The development of meat-eating habits of 999 Australian children between 1 and 16 years of age stratified across socioeconomic groups, was determined using a 4-day diary and measurement procedures to document intake.
The results indicated that a stable pattern of meat-eating behaviour, as regards the frequency and type of meat eaten was established during the period 1-4 years of age and remained until 10-12 years for males and until at least 14-16 years for females.
In contrast, the amount of meat consumed increased with age, the greatest increases occurring with adolescent males who ate the largest amounts of beef, chicken and pork.
It is suggested that the early establishment of meat-eating habits may reflect a more general effect that may occur with other types of food.
Mots-clés Pascal : Age, Développement postnatal, Habitude alimentaire, Epidémiologie, Australie, Océanie, Sexe, Fréquence, Consommation alimentaire, Alimentation, Comportement alimentaire, Nourrisson, Homme, Enfant
Mots-clés Pascal anglais : Age, Postnatal development, Food habit, Epidemiology, Australia, Oceania, Sex, Frequency, Food intake, Feeding, Feeding behavior, Infant, Human, Child
Notice produite par :

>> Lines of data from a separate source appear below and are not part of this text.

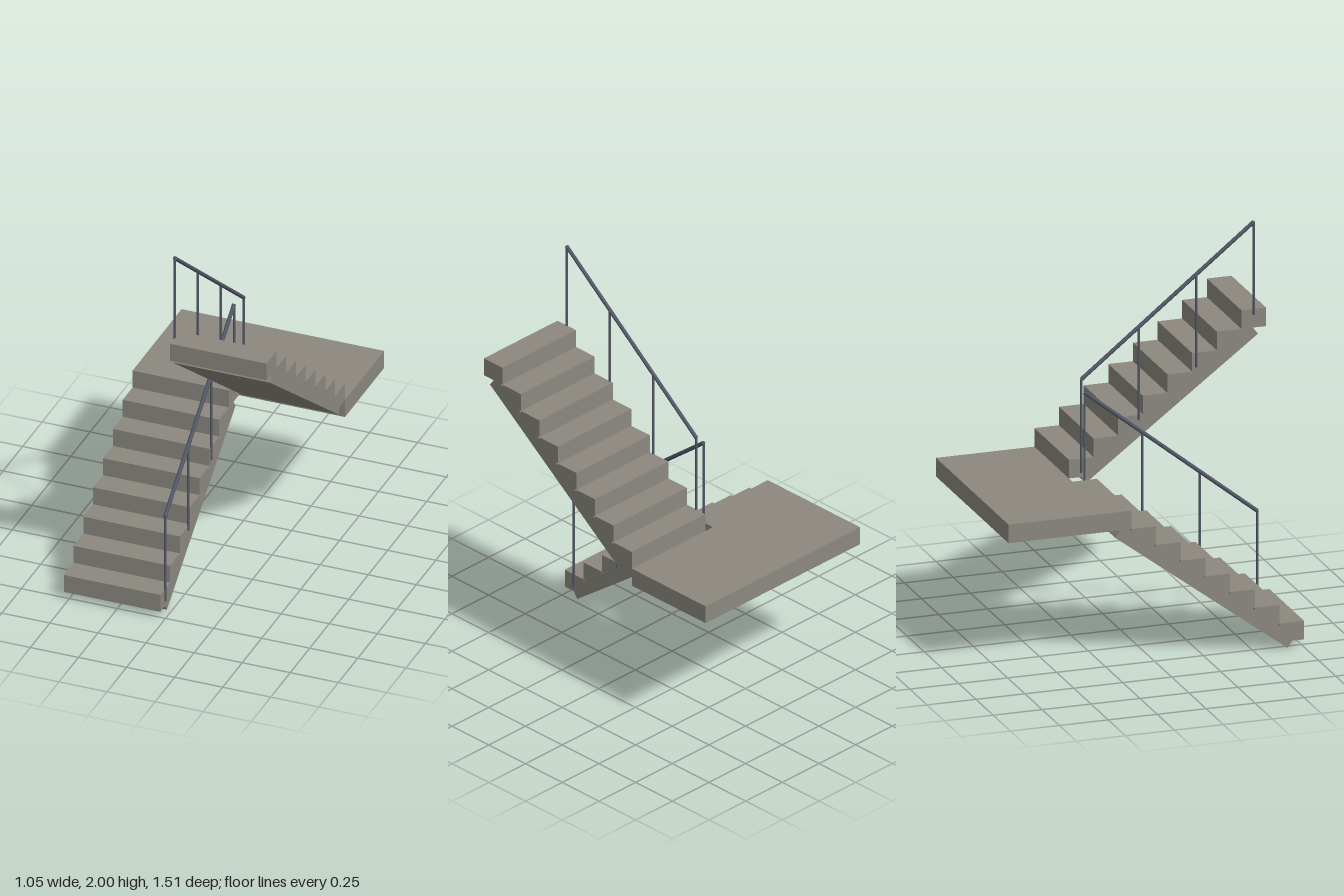
import * as THREE from 'three';

const RISE = 0.0945, RUN = 0.1259, STEPS = 8;
const WIDTH = 0.502, GAP = 0.025, DEPTH = 0.755;

const concrete = new THREE.MeshStandardMaterial({ color: 0x8c8880 });
concrete.name = 'concrete';
const steel = new THREE.MeshStandardMaterial({ color: 0x525866 });
steel.name = 'steel';

function box(name, x, y0, y1, z0, z1, width) {
  const mesh = new THREE.Mesh(new THREE.BoxGeometry(width, y1 - y0, z1 - z0), concrete);
  mesh.name = name;
  mesh.position.set(x, (y0 + y1) / 2, (z0 + z1) / 2);
  return mesh;
}

// Round bar between two points
function bar(name, a, b, radius) {
  const dir = b.clone().sub(a);
  const mesh = new THREE.Mesh(new THREE.CylinderGeometry(radius, radius, dir.length(), 10), steel);
  mesh.name = name;
  mesh.position.copy(a).add(b).multiplyScalar(0.5);
  mesh.quaternion.setFromUnitVectors(new THREE.Vector3(0, 1, 0), dir.normalize());
  return mesh;
}

// Steps on a sloping slab; dir is the z direction of climbing
function flight(name, side, baseY, startZ, dir, slabStart) {
  const group = new THREE.Group();
  group.name = name;
  const x = side * (GAP + WIDTH / 2);
  for (let i = 0; i < STEPS; i++) {
    const za = startZ + dir * i * RUN, zb = za + dir * RUN;
    const y = baseY + i * RISE;
    group.add(box('step', x, y, y + RISE, Math.min(za, zb), Math.max(za, zb), WIDTH));
  }
  // Slab under the steps, built from its lowest bottom edge
  const angle = Math.atan2(RISE, RUN), length = 1.1, thick = 0.07;
  const slab = new THREE.Mesh(new THREE.BoxGeometry(WIDTH, thick, length), concrete);
  slab.name = 'slab';
  slab.rotation.x = -dir * angle;
  const c = Math.cos(angle), s = Math.sin(angle);
  slab.position.set(
    x,
    slabStart.y + s * length / 2 + c * thick / 2,
    slabStart.z + dir * (c * length / 2 - s * thick / 2)
  );
  group.add(slab);
  return group;
}

// Four posts carrying a sloping handrail
function railing(name, x, z0, z1, y0, y1) {
  const group = new THREE.Group();
  group.name = name;
  const start = new THREE.Vector3(x, y0, z0), end = new THREE.Vector3(x, y1, z1);
  for (let i = 0; i < 4; i++) {
    const top = start.clone().lerp(end, i / 3);
    const foot = top.clone();
    foot.y -= 0.474;
    group.add(bar('post', foot, top, 0.006));
  }
  group.add(bar('handrail', start, end, 0.01));
  return group;
}

export function createModel() {
  const model = new THREE.Group();
  model.name = 'staircase';
  const landingTop = 0.79;

  model.add(flight('lowerFlight', -1, landingTop - STEPS * RISE, DEPTH, -1, { y: 0, z: 0.67 }));
  model.add(flight('upperFlight', 1, landingTop, -0.252, 1, { y: 0.757, z: -0.166 }));
  model.add(box('landing', 0, landingTop - RISE, landingTop, -DEPTH, -0.252, 2 * (GAP + WIDTH)));
  model.add(railing('lowerRailing', -GAP, 0.693, -0.19, 0.534, 1.237));
  model.add(railing('upperRailing', GAP, -0.19, 0.693, 1.287, 1.991));
  return model;
}
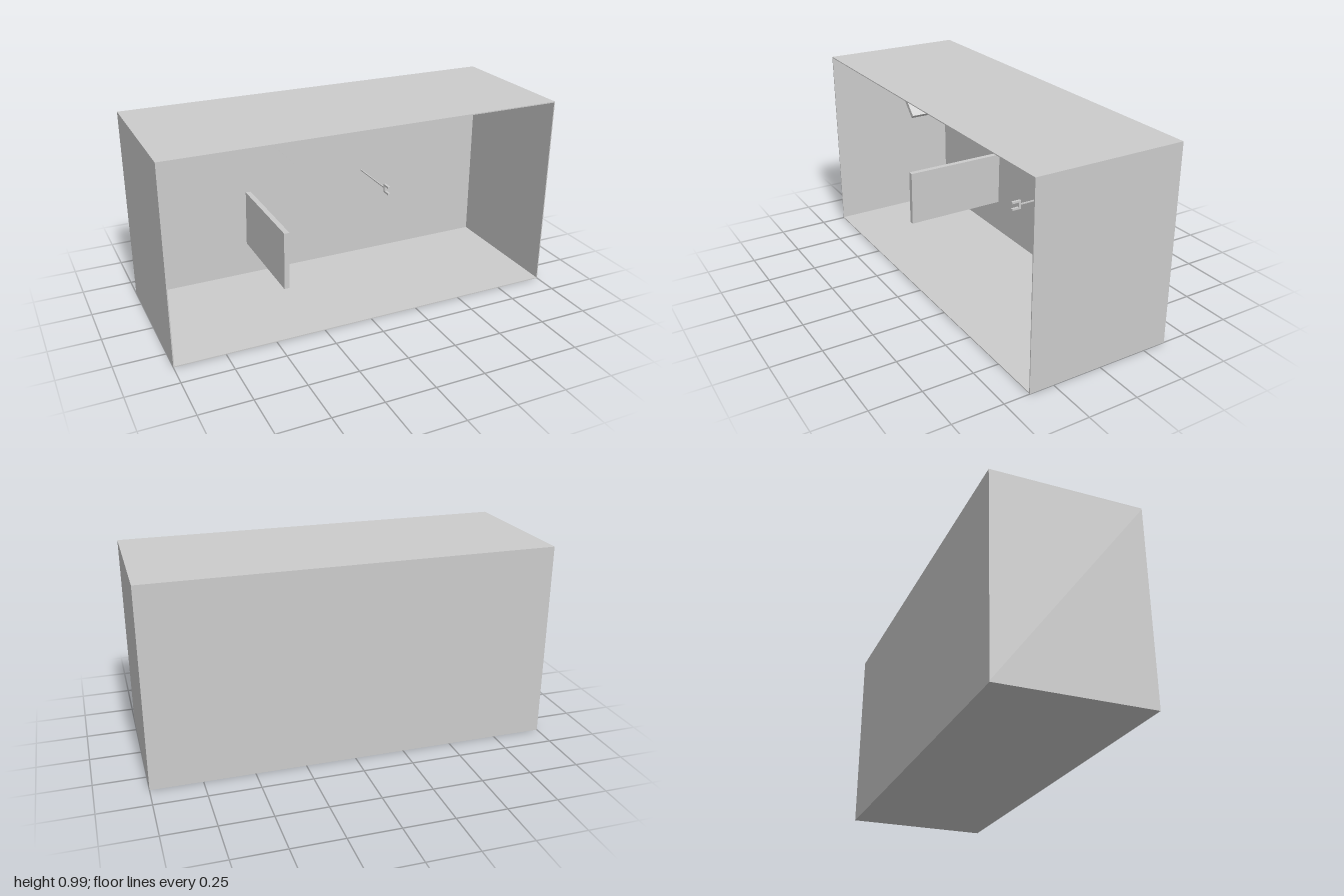
import * as THREE from 'three';

export function createModel() {
  const group = new THREE.Group();
  const grey = new THREE.MeshStandardMaterial({ color: 0xcccccc, flatShading: true });
  const W = 2, H = 0.99, D = 0.744, wall = 0.005, backThickness = 0.042;
  const backZ = -D / 2 + backThickness; // inner face of the back wall

  function box(name, size, pos, tilt = 0, parent = group) {
    const mesh = new THREE.Mesh(new THREE.BoxGeometry(...size), grey);
    mesh.name = name;
    mesh.position.set(...pos);
    mesh.rotation.z = tilt;
    parent.add(mesh);
    return mesh;
  }

  // Open-fronted case
  box('floor', [W, wall, D], [0, wall / 2, 0]);
  box('roof', [W, wall, D], [0, H - wall / 2, 0]);
  for (const s of [-1, 1]) {
    box(s > 0 ? 'leftWall' : 'rightWall', [wall, H - 2 * wall, D], [s * (W - wall) / 2, H / 2, 0]);
  }
  box('backWall', [W - 2 * wall, H - 2 * wall, backThickness], [0, H / 2, -D / 2 + backThickness / 2]);

  // Two boards standing out from the back wall
  const boardDepth = 0.55, boardZ = backZ + boardDepth / 2;
  box('uprightBoard', [0.027, 0.295, boardDepth], [-0.381, 0.332, boardZ], -0.025);
  box('slantedBoard', [0.022, 0.207, boardDepth], [-0.404, 0.882, boardZ], 0.77);

  // Small fork on a thin rod
  const fork = new THREE.Group();
  fork.name = 'fork';
  fork.position.set(0.28, 0.496, 0);
  group.add(fork);
  const rodFront = -0.045;
  box('rod', [0.006, 0.006, rodFront - backZ], [0, 0, (rodFront + backZ) / 2], 0, fork);
  box('crossbar', [0.013, 0.046, 0.012], [0, 0, -0.039], 0, fork);
  for (const s of [-1, 1]) {
    box('prong', [0.013, 0.01, 0.038], [0, s * 0.018, -0.014], 0, fork);
  }
  return group;
}
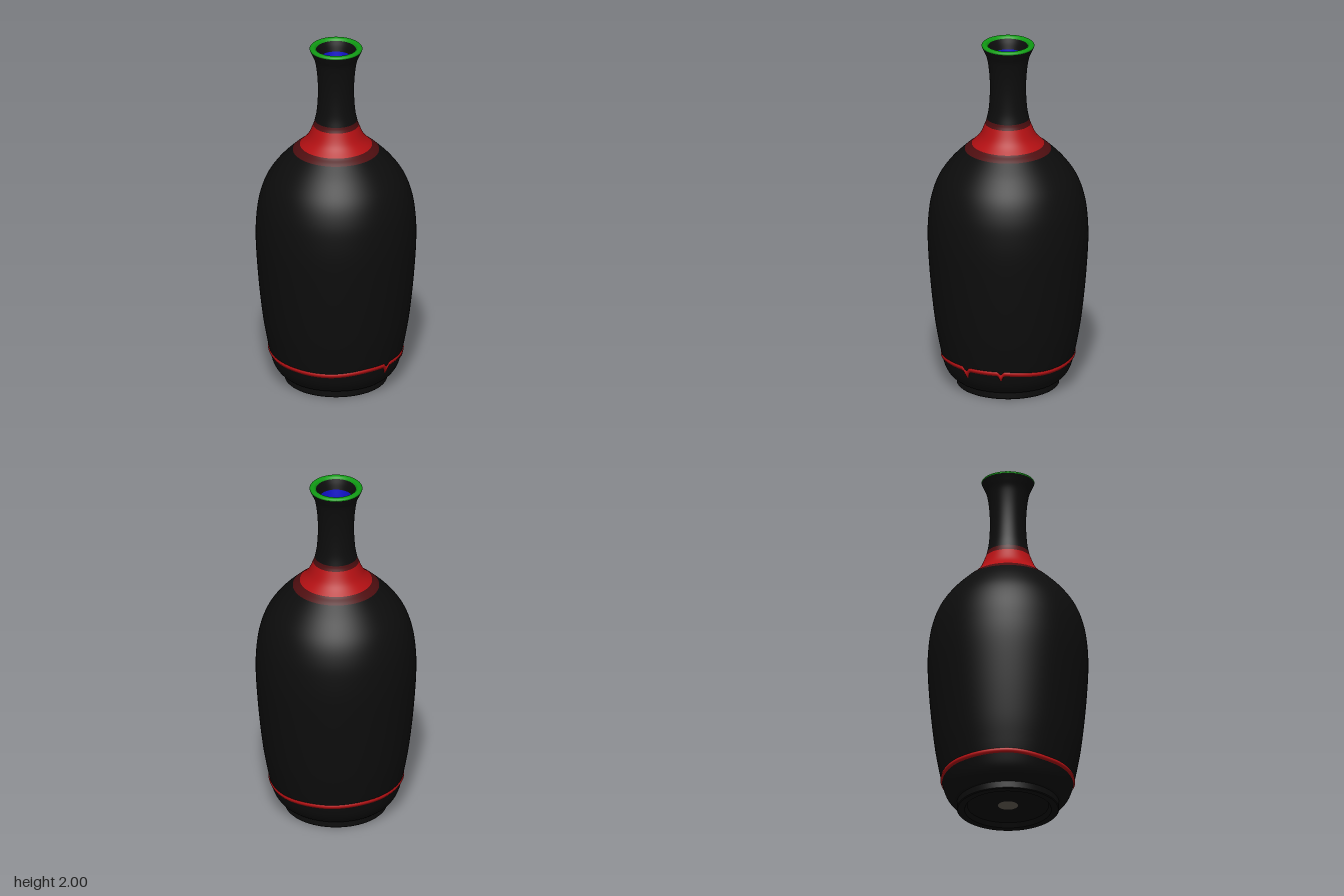
import * as THREE from 'three';
import { toCreasedNormals } from 'three/addons/utils/BufferGeometryUtils.js';

const SEG = 96;
const paint = (name, color) => {
  const m = new THREE.MeshStandardMaterial({ color });
  m.name = name;
  return m;
};
const vec = (list) => list.map(([r, y]) => new THREE.Vector2(r, y));
const smooth = (list, n) => new THREE.SplineCurve(vec(list)).getPoints(n);

// Outer wall from the foot to the lip
const wall = smooth([
  [0.298, 0.045], [0.325, 0.07], [0.348, 0.11], [0.365, 0.17], [0.384, 0.26], [0.407, 0.4],
  [0.43, 0.62], [0.444, 0.85], [0.438, 1.0], [0.419, 1.11], [0.381, 1.21], [0.318, 1.3],
  [0.239, 1.38], [0.2, 1.412], [0.157, 1.46], [0.126, 1.53], [0.117, 1.56], [0.106, 1.62],
  [0.1, 1.72], [0.103, 1.82], [0.115, 1.91], [0.132, 1.955], [0.145, 1.985],
], 132);

// Wall radius at a height
function radiusAt(y) {
  let i = 1;
  while (i < wall.length - 1 && wall[i].y < y) i++;
  const a = wall[i - 1], b = wall[i];
  return a.x + (b.x - a.x) * (y - a.y) / (b.y - a.y);
}

// Part of the wall between two heights
const slice = (y0, y1) => [
  new THREE.Vector2(radiusAt(y0), y0),
  ...wall.filter((p) => p.y > y0 + 0.002 && p.y < y1 - 0.002),
  new THREE.Vector2(radiusAt(y1), y1),
];

// Height of the glaze edge around the body, in steps of 45 degrees
const EDGE = [0.172, 0.165, 0.182, 0.182, 0.165, 0.175, 0.186, 0.19];
function edgeAt(angle) {
  const t = (angle / (Math.PI * 2)) * 8;
  const i = Math.floor(t) % 8;
  const f = (1 - Math.cos((t - Math.floor(t)) * Math.PI)) / 2;
  return EDGE[i] * (1 - f) + EDGE[(i + 1) % 8] * f;
}
// Two drips: angle, depth, width
const DRIPS = [[1.82, 0.043, 0.042], [2.39, 0.033, 0.03]];
const dripAt = (angle) =>
  DRIPS.reduce((s, [a, d, w]) => s + d * Math.exp(-(((angle - a) / w) ** 2)), 0);

// Raised wavy bead, laid over the wall
function glazeEdge() {
  const around = 384, rows = 6, pos = [], index = [];
  for (let i = 0; i <= around; i++) {
    const a = ((i % around) / around) * Math.PI * 2;
    const low = edgeAt(a) - 0.013 - dripAt(a);
    const high = edgeAt(a) + 0.013 - dripAt(a) * 0.6;
    for (let j = 0; j <= rows; j++) {
      const t = j / rows;
      const y = low + (high - low) * t;
      const r = radiusAt(y) + 0.0008 + 0.006 * Math.sin(Math.PI * t);
      pos.push(r * Math.sin(a), y, r * Math.cos(a));
      if (i < around && j < rows) {
        const p = i * (rows + 1) + j, q = p + rows + 1;
        index.push(p, q, p + 1, q + 1, p + 1, q);
      }
    }
  }
  const g = new THREE.BufferGeometry();
  g.setAttribute('position', new THREE.Float32BufferAttribute(pos, 3));
  g.setIndex(index);
  g.computeVertexNormals();
  return g;
}

export function createModel() {
  const black = paint('black glaze', 0x0d0d0d);
  const red = paint('red', 0xb41013);
  const darkRed = paint('dark red', 0x4e0e10);
  const green = paint('green', 0x109a14);
  const blue = paint('blue', 0x1010c8);
  const grey = paint('grey clay', 0x70685e);

  const group = new THREE.Group();
  const add = (name, geometry, material) => {
    const mesh = new THREE.Mesh(geometry, material);
    mesh.name = name;
    group.add(mesh);
  };
  const turn = (name, points, material) =>
    add(name, new THREE.LatheGeometry(points, SEG), material);

  // Foot ring with a recessed base and a bare spot
  turn('baseSpot', vec([[0, 0.025], [0.055, 0.025]]), grey);
  const foot = vec([[0.055, 0.025], [0.225, 0.025], [0.24, 0], [0.278, 0],
    [0.283, 0.005], [0.283, 0.042], [0.298, 0.045]]);
  add('foot', toCreasedNormals(new THREE.LatheGeometry(foot, SEG), 0.5), black);

  // Outer wall in coloured zones
  turn('body', slice(0.045, 1.38), black);
  turn('lowerShoulderBand', slice(1.38, 1.412), darkRed);
  turn('shoulderBand', slice(1.412, 1.53), red);
  turn('upperShoulderBand', slice(1.53, 1.56), darkRed);
  turn('neck', slice(1.56, 1.985), black);
  add('glazeEdge', glazeEdge(), red);

  // Rounded lip
  turn('lip', smooth([[0.145, 1.985], [0.146, 1.991], [0.139, 1.998], [0.128, 2],
    [0.117, 1.996], [0.11, 1.986]], 20), green);

  // Hollow inside
  turn('mouth', smooth([[0.11, 1.986], [0.1, 1.96], [0.091, 1.93]], 8), black);
  turn('inside', smooth([[0.091, 1.93], [0.078, 1.85], [0.07, 1.72], [0.075, 1.62],
    [0.095, 1.53], [0.2, 1.38], [0.345, 1.2], [0.405, 1], [0.408, 0.8], [0.37, 0.4],
    [0.325, 0.16], [0.24, 0.09], [0.1, 0.08], [0.013, 0.08]], 80), blue);
  turn('insideSpot', vec([[0.013, 0.08], [0, 0.08]]), grey);

  return group;
}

Inist-CNRS - Institut de l'Information Scientifique et Technique
Cote : 99-0209278
Code Inist : 002B29B. Création : 16/11/1999.